== EXERCISE DIRECTIONS ==
The answer must consist of every line below containing "stations".

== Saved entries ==
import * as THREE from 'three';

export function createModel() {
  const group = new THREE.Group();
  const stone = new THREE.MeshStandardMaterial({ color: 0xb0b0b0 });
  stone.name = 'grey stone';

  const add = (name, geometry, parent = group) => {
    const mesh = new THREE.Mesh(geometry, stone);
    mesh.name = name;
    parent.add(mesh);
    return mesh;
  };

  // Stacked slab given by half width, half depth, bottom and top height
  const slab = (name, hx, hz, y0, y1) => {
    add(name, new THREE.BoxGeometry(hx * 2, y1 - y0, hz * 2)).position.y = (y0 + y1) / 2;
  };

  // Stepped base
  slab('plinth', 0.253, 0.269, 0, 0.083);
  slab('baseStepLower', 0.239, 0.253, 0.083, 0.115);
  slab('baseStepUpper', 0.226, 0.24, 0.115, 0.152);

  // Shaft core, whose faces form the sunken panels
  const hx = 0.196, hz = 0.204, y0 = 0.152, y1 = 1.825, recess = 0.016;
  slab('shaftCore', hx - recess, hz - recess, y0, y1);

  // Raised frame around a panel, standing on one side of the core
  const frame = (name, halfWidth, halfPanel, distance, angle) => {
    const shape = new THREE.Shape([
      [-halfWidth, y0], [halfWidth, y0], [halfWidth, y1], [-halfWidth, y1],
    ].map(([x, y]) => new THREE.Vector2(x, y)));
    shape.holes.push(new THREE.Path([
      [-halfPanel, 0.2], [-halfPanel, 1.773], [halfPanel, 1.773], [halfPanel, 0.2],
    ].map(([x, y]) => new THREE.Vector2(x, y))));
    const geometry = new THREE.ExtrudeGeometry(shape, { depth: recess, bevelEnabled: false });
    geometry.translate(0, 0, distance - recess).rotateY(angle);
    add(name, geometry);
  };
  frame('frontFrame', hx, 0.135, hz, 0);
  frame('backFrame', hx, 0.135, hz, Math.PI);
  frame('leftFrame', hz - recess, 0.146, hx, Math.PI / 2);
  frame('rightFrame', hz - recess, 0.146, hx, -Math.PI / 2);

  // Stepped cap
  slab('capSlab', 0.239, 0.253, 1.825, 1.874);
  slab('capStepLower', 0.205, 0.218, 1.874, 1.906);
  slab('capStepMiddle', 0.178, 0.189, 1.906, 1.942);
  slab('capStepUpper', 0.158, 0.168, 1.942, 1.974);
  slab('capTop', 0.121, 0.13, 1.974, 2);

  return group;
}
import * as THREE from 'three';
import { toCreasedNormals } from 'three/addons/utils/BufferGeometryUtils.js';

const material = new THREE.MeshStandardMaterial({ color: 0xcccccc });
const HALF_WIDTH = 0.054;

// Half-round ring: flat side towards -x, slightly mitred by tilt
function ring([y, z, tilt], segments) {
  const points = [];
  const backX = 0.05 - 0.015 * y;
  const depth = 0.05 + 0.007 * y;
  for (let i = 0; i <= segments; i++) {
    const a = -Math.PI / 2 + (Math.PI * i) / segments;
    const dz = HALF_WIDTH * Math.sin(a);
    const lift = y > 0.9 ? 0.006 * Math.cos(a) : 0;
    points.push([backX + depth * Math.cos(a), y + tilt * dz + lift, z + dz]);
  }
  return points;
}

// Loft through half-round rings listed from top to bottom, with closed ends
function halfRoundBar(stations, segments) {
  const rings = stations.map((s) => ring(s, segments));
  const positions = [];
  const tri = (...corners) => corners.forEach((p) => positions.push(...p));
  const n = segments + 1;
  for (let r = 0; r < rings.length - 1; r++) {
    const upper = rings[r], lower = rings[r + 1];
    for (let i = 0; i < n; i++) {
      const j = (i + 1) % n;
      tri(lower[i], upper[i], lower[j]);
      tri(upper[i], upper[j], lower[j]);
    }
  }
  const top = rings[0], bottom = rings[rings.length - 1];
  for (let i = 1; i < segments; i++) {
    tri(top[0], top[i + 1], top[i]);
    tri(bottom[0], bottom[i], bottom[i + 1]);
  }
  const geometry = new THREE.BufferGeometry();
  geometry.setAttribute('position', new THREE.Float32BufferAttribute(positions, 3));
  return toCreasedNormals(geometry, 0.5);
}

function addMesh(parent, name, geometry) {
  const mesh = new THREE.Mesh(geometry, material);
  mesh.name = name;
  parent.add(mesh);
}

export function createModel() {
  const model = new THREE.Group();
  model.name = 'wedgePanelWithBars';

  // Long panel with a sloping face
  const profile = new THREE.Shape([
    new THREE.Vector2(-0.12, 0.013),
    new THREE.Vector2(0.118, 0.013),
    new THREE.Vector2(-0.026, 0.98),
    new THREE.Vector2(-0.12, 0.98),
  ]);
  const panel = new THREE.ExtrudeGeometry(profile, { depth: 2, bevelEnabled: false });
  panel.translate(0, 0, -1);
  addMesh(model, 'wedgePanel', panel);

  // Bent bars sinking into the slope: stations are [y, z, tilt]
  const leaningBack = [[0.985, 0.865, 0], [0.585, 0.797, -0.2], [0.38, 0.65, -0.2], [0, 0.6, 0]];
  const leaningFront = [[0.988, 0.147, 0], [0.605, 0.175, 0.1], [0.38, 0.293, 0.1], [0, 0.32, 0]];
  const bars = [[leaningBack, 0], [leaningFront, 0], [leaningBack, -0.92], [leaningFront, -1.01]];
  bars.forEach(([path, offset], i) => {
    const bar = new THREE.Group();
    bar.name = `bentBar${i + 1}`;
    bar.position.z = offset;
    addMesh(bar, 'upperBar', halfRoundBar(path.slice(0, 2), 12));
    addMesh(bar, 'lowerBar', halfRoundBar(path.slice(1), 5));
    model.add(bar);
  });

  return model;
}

== WRITTEN ANSWER ==
function halfRoundBar(stations, segments) {
  const rings = stations.map((s) => ring(s, segments));
  // Bent bars sinking into the slope: stations are [y, z, tilt]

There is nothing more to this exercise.